All I can tell you is that my standards have changed multiple times over the decades I’ve played the guitar. Way back when, in the days that my knowledge of guitar basics was a lot more limited it was necessary to compromise – a lot. Fortunately, all my guitar playing friends were pretty much on the same level so we helped each other and most of us managed to bang our way through quite a few songs. There were value judgements of course; we were all young after all and value judgements are much more cut-and-dried viewed through the certainty of what’s good and what’s not that all young people possess. Secretly though I think we all would have given just about anything to play a song to perfection.
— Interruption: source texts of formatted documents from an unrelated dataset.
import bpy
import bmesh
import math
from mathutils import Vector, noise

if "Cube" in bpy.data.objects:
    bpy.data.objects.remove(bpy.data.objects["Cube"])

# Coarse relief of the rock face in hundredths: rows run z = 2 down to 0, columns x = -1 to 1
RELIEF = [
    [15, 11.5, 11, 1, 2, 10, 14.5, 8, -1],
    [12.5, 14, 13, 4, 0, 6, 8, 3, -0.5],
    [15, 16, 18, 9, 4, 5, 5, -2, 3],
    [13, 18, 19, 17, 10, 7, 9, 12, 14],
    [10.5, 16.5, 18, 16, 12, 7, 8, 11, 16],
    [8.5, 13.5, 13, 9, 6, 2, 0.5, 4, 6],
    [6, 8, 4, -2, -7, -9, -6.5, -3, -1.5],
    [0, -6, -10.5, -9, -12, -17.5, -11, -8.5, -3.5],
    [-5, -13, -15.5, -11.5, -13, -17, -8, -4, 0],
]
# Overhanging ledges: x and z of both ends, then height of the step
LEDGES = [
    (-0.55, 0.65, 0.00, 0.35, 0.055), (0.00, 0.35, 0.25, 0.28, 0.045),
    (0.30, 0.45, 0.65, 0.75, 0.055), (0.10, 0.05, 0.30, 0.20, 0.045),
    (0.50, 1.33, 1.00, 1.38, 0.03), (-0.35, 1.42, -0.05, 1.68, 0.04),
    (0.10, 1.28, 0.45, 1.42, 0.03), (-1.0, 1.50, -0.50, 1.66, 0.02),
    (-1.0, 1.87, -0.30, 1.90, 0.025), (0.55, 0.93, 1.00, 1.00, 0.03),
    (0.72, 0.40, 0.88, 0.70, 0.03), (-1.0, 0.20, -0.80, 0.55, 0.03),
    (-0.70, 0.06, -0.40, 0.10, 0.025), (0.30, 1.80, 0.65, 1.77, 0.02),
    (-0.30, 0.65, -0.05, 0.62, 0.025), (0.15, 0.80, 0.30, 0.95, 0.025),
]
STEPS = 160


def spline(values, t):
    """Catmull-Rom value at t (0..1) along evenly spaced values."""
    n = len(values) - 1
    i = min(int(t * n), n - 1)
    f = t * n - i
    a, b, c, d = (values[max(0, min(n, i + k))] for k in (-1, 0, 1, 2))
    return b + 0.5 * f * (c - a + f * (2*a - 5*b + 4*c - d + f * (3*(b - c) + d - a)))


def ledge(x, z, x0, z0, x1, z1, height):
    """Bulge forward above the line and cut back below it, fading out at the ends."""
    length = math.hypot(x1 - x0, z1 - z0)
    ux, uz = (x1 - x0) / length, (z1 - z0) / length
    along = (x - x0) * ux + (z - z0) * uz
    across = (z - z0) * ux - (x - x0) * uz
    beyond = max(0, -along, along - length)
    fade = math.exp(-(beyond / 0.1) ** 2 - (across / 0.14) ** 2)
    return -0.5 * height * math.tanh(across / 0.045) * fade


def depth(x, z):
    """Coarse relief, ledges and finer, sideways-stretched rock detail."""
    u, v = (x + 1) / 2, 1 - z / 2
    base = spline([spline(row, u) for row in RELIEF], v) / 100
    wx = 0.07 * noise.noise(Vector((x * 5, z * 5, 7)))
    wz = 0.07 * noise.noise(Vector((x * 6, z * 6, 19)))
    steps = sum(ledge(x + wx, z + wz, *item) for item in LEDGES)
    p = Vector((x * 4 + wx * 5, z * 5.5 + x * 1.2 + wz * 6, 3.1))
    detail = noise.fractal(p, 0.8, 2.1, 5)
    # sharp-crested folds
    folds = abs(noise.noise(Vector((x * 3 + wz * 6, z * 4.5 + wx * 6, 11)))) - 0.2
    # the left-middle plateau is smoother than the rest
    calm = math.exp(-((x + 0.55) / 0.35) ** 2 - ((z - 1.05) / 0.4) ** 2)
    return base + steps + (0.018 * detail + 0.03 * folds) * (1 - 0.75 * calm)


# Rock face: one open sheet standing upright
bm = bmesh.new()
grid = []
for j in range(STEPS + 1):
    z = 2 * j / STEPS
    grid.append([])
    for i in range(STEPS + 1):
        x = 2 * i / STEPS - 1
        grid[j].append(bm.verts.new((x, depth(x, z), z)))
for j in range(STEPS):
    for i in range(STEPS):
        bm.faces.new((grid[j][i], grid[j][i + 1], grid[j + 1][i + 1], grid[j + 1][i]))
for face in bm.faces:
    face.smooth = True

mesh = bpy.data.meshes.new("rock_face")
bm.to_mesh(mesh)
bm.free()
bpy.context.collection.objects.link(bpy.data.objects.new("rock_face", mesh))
When I left college and moved to Cambridge and immersed myself in the music scene there it quickly became apparent that being just good enough wasn’t going to cut it. Surrounded by players who were far superior was a major wake-up call. Even in jam sessions it was expected that you would know a song inside and out and be able to play it just about flawlessly. Which I could rarely do. I upped my practice time, made a point to hear and study players whenever possible and my playing and understanding of things like music theory improved pretty quickly. The unfortunate byproduct of that though was that I was a lot more prone to being critical of players who dove into songs without really knowing them.
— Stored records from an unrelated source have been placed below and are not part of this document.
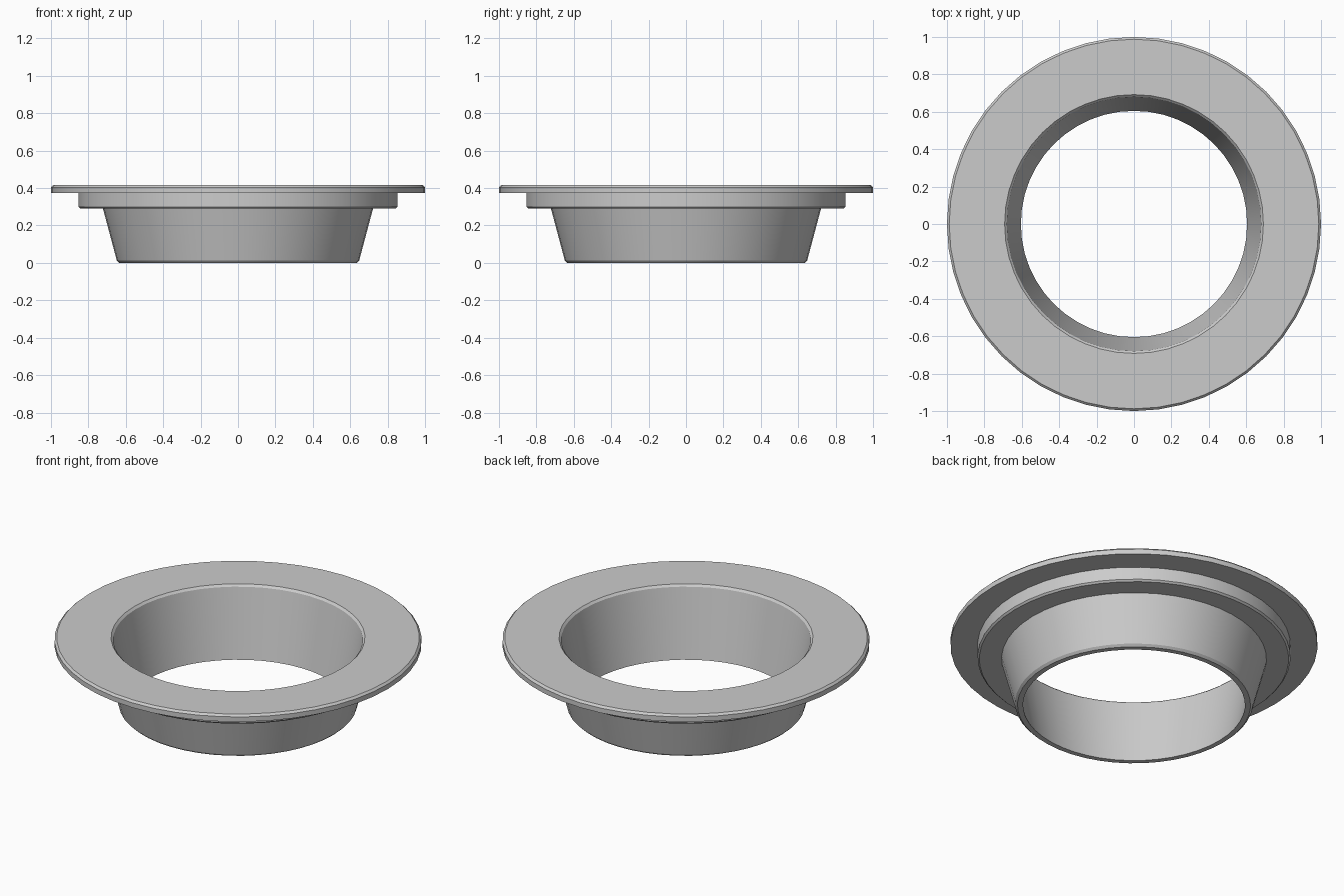
import bpy
import bmesh
from math import pi, radians

cube = bpy.data.objects.get("Cube")
if cube:
    bpy.data.objects.remove(cube, do_unlink=True)

grey = bpy.data.materials.new("plain grey")
grey.use_nodes = True
colour = (0.6, 0.6, 0.6, 1)
grey.diffuse_color = colour
grey.node_tree.nodes["Principled BSDF"].inputs["Base Color"].default_value = colour


def lathe(name, profile, sides):
    """Revolve a closed (radius, height) profile around the z axis."""
    bm = bmesh.new()
    verts = [bm.verts.new((r, 0, z)) for r, z in profile]
    edges = [bm.edges.new((a, b)) for a, b in zip(verts, verts[1:] + verts[:1])]
    bmesh.ops.spin(bm, geom=verts + edges, cent=(0, 0, 0), axis=(0, 0, 1),
                   angle=2 * pi, steps=sides, use_duplicate=False)
    bmesh.ops.remove_doubles(bm, verts=bm.verts, dist=0.0005)
    bmesh.ops.recalc_face_normals(bm, faces=bm.faces)
    mesh = bpy.data.meshes.new(name)
    bm.to_mesh(mesh)
    bm.free()
    mesh.materials.append(grey)
    obj = bpy.data.objects.new(name, mesh)
    bpy.context.collection.objects.link(obj)
    bpy.ops.object.select_all(action="DESELECT")
    obj.select_set(True)
    bpy.context.view_layer.objects.active = obj
    bpy.ops.object.shade_smooth_by_angle(angle=radians(25))
    return obj


# Tapered sleeve, stepped collar and wide flange in one closed section
lathe("flanged_ring", [
    (0.605, 0.0), (0.635, 0.0), (0.648, 0.013),    # bottom lip
    (0.722, 0.29),                                 # sleeve outside
    (0.843, 0.29), (0.853, 0.30), (0.853, 0.375),  # collar
    (1.0, 0.375), (1.0, 0.404), (0.988, 0.416),    # flange edge
    (0.692, 0.416), (0.68, 0.404),                 # mouth bevel
], 48)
What opened my eyes and led to being a whole lot less critical was moving out of the city and gigging around my home area. The first bitter pill was finding that the vast majority of listeners don’t really care all that much if you can play a lead guitar solo exactly like the recording or that your arrangement is flawless compared to the original. The first gig I had in Falmouth was at a bar where I was required to sit beneath a TV that was often tuned to a hockey game. The patrons had way more interest in watching Bobby Orr than paying attention to my hard-learned interpretation of a Crosby, Stills and Nash song. I was used to small rooms in the city where audiences sat in rapt attention. Welcome to the real world of music, Gene.
I began frequenting local bars and restaurants where local singles, duos and trios played. Real “listening rooms” just weren’t around. What became apparent was that the musicians who worked the most didn’t care all that much if a song sounded like the recording. As long as the words of the chorus were right and the song was up-tempo (and there was plenty of volume) the crowds responded. Further bruising of my ego ensued!
It took some years but I finally figured out a simple fact. People want be entertained. Simple as that. The trick was to find the balance between being entertaining and still challenging myself musically to avoid boredom. While I admit I’m still working on that after all these years I do think I’ve finally found that balance point, most of the time anyway.
All this gets back to the original question. I’ve played with reasonable success probably many, many hundreds of songs in many genres. But do I “know” those songs? For the most part, yes, but with one major qualification. If I haven’t played a song in a couple years it usually takes a few go-arounds to reacquaint myself with the guitar parts. It does come back, which always amazes me. The problem is remembering the lyrics if I’m going to perform or teach those kinds of songs! That’s where the now acceptable music stand comes into play (strange, strange….not long ago you were considered a hack if you needed to use a music stand and couldn’t play entirely from memory). Hoorah for this recent development in guitar performance!
So how many songs should you know? It depends upon the Big Picture. If you will always be playing purely for your own enjoyment, probably a couple dozen that you know you can play reasonably well and are not stressful. After all, it’s supposed to be fun, right? Then try to find a new song or two every month to try. There are hundreds of web sites offering at least basic lyric/chord arrangements of just about any song you can think of. Granted, in most cases these will be basic and if that’s what you want, no worries. At least you’re trying new stuff and as time passes you will most likely want to embellish those basic arrangements. I find that closely watching You Tube performances of an artist doing a particular song I’m working on can fill in the gaps there may be in the on-line version or what my ear can’t discern. But ultimately, remember that the best kind of satisfaction comes from being able to play a song from beginning to end in rhythm and with the correct lyrics. The fancy stuff will most likely come later.
How about if you do intend to play in front of people at some point in the future, or play with others? Then “knowing” a song – lots of them, really – becomes a bit more complicated. I think that the best way to do this is to take part in jam sessions. Even if you are a bit intimidated by the prospect and even if you just sit there with your guitar in your lap for most of the first few you go to, you will be learning things that are vital: timing, how to make your playing blend with others, the types of songs that are popular and worth further work on your own. Best of all, you’ll probably make new friends and who knows? You may even find some long-term playing partners.
If you’re inclined be organizationally minded, make a list of the songs you know and even the ones you’re working on. Even ones you’d like to know. This will give you a starting point when you pick up your guitar. Always view any song as having a beginning, middle and end. All those things are very important but many novices just think in terms of those middle parts. A solid intro and ending make any song, regardless of the complexity (or lack of) sound good.
Like you “know” it!
Peace & good music,